• YOUR TASK: Compute how many lines below contain the word "lift" and respond with that number only.

• RECORDS FOR THE TASK:
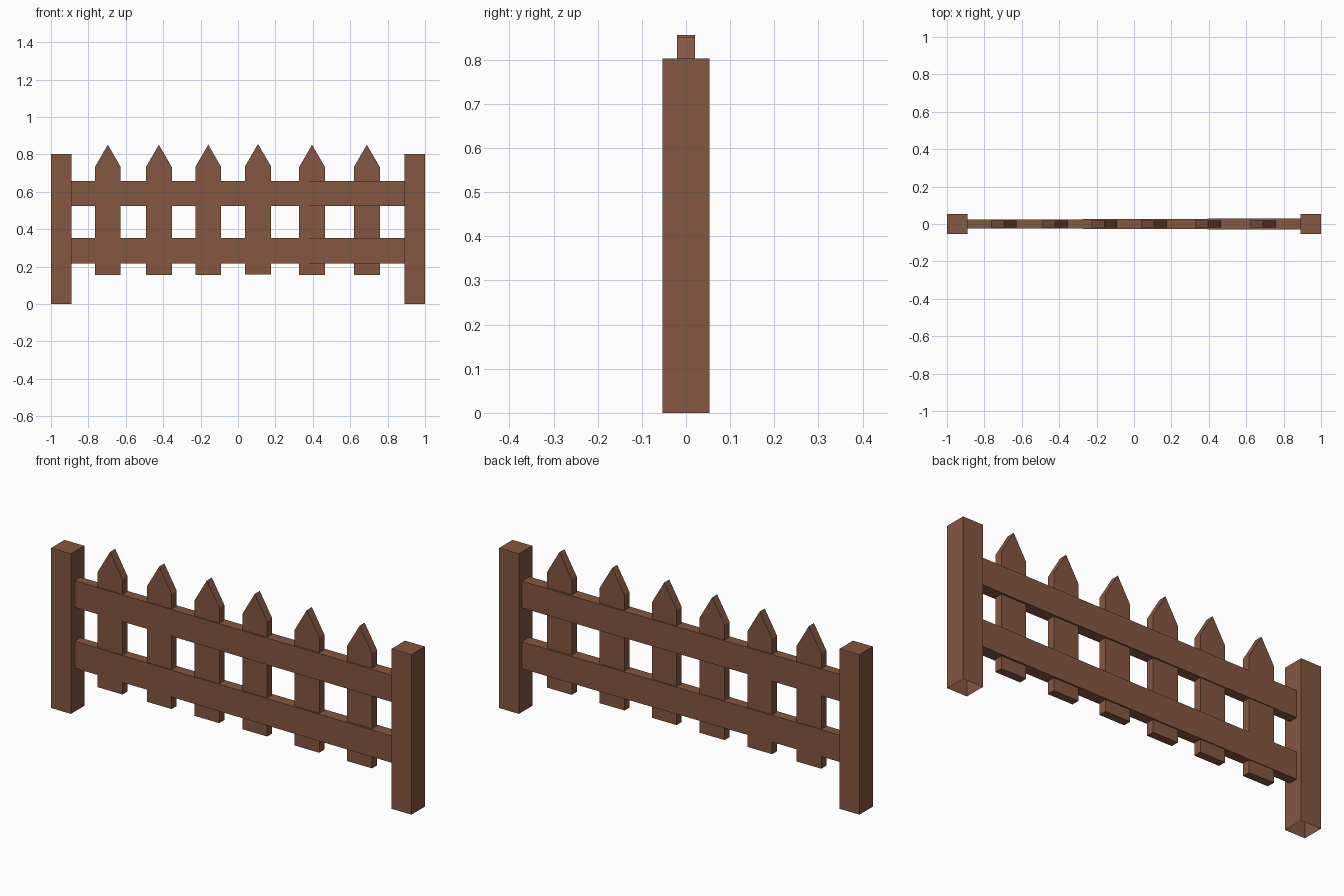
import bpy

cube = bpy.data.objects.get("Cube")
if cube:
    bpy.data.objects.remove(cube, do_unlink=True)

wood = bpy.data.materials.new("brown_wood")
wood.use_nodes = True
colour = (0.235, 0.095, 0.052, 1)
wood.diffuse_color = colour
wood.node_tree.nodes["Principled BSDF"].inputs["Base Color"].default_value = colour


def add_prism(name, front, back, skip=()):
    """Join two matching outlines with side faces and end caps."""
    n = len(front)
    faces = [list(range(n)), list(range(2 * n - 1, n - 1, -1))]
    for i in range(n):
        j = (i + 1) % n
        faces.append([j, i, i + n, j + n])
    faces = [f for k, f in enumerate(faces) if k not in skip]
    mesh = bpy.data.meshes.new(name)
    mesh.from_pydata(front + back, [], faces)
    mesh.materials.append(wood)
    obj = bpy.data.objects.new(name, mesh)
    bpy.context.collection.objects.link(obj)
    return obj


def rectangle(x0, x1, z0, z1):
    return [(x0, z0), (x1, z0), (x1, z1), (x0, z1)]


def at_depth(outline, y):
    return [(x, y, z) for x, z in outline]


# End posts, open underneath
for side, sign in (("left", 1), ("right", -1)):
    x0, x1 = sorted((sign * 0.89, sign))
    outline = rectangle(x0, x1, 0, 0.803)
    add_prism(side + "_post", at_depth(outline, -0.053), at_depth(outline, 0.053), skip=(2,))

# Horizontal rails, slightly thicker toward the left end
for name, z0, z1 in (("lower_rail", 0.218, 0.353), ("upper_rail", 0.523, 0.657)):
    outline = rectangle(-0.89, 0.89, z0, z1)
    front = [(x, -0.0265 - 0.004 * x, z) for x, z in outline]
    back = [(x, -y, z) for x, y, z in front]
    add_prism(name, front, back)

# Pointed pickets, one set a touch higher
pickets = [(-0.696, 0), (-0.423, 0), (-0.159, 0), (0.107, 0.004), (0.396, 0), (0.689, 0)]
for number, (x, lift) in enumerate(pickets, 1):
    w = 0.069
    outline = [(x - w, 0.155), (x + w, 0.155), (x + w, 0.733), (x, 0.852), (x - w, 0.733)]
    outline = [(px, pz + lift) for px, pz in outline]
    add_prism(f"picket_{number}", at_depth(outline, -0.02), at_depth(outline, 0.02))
---
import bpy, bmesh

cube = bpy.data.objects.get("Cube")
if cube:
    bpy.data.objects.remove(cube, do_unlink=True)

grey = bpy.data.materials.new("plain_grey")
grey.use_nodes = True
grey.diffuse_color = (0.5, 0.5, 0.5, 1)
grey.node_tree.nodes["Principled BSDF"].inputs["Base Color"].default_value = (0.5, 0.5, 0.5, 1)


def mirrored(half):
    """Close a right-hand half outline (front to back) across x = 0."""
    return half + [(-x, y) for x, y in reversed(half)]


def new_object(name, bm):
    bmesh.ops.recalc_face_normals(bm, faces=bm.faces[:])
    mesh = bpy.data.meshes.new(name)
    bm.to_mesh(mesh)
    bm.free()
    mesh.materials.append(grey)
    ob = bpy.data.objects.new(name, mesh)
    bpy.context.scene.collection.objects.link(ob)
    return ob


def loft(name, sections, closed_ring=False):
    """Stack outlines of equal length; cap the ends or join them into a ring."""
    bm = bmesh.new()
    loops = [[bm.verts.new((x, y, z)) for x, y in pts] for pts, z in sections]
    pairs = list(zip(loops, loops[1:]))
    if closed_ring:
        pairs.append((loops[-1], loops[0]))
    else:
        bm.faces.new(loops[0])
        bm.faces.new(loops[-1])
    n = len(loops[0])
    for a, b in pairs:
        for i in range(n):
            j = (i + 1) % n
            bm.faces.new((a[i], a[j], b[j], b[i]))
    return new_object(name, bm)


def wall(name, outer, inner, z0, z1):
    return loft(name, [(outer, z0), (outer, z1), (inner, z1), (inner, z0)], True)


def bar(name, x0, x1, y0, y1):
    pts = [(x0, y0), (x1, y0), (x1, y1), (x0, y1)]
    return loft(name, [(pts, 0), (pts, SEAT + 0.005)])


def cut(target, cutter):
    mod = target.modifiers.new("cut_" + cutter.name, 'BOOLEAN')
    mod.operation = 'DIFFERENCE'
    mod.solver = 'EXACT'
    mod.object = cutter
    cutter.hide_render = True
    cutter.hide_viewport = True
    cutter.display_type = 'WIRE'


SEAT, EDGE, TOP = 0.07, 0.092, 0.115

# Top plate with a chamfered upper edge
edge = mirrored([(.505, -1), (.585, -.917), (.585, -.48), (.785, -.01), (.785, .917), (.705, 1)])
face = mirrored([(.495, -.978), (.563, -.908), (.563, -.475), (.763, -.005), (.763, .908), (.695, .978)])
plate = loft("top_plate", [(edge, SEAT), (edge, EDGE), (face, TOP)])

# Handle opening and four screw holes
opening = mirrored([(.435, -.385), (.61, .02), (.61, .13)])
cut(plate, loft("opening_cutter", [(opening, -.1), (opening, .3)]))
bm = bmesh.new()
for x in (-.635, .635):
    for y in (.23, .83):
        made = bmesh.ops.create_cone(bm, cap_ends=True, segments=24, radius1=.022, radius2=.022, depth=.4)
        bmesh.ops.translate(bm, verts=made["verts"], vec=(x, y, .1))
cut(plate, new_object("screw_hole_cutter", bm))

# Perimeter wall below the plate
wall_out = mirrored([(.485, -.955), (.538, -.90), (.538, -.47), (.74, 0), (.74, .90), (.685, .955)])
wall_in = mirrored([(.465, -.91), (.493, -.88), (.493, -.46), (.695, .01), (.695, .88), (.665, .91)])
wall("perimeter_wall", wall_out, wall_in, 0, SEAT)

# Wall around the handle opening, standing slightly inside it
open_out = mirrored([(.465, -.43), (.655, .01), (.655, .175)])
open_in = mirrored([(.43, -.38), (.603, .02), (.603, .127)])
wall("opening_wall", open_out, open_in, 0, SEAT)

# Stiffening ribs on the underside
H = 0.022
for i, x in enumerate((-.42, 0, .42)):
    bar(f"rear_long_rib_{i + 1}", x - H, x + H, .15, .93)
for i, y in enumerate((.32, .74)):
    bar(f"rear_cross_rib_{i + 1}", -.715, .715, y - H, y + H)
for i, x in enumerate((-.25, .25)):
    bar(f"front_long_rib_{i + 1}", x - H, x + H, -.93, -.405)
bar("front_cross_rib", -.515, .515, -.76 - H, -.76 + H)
* * *
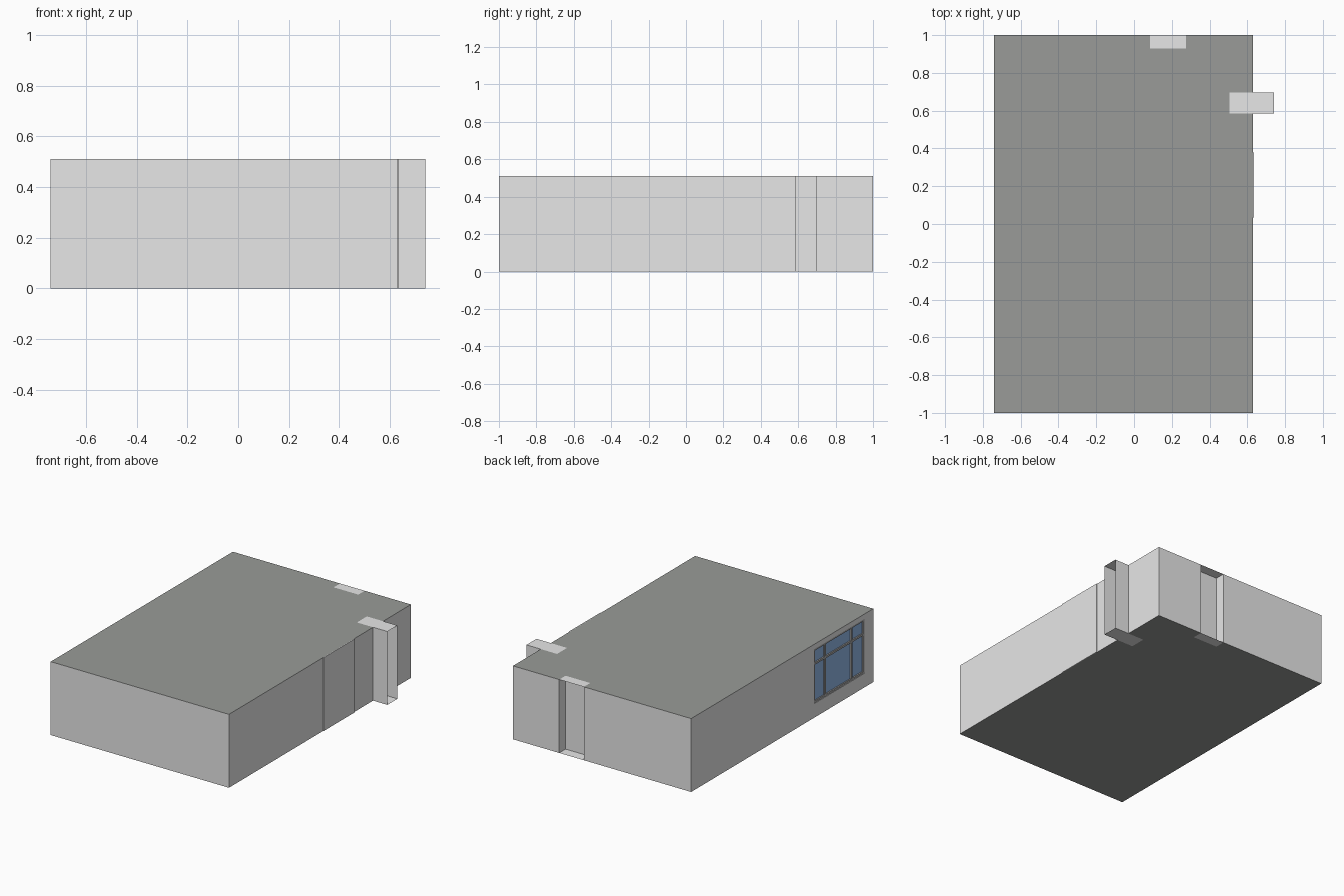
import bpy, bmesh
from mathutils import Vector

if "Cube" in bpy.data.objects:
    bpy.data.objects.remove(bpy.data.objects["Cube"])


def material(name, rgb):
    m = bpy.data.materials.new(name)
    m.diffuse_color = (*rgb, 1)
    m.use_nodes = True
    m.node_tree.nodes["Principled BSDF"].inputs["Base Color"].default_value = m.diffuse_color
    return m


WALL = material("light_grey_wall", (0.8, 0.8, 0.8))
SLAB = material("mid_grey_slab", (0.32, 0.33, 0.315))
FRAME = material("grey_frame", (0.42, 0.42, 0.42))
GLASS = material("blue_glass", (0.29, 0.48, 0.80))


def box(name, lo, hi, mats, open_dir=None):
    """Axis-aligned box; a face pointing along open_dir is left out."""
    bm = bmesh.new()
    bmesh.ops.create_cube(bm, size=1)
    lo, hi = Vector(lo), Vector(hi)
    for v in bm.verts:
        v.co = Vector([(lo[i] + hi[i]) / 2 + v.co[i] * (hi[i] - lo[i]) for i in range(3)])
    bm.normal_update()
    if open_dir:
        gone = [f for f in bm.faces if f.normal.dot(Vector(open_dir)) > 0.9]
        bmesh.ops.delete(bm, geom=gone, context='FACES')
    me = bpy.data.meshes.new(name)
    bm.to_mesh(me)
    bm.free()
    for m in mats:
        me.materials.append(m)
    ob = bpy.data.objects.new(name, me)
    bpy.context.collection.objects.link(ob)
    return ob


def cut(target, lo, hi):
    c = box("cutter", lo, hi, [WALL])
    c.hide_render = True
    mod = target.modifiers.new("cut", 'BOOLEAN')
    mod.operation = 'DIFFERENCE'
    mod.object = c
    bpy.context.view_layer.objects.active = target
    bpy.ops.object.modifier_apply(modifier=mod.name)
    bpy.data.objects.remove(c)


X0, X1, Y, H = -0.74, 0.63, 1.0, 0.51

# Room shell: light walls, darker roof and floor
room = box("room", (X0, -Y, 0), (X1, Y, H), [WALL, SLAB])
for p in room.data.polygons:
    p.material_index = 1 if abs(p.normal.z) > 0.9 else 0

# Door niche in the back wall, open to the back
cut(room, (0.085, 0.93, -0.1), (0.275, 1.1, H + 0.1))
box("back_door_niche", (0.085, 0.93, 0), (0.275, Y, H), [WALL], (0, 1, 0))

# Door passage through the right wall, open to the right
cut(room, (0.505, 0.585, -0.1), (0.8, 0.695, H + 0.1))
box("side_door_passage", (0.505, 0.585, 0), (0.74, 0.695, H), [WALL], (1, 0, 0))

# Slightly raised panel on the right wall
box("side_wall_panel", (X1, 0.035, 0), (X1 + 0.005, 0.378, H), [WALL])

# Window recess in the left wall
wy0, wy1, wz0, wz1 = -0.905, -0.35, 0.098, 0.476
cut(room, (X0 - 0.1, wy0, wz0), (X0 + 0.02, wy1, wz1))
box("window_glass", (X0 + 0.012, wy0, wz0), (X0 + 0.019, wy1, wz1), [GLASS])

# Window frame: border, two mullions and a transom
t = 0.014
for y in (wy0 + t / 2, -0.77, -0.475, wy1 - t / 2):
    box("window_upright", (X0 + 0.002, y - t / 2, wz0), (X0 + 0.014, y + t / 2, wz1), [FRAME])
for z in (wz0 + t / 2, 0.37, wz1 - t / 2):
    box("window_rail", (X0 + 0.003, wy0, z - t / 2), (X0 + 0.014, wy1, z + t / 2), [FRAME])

• TASK RESPONSE: 2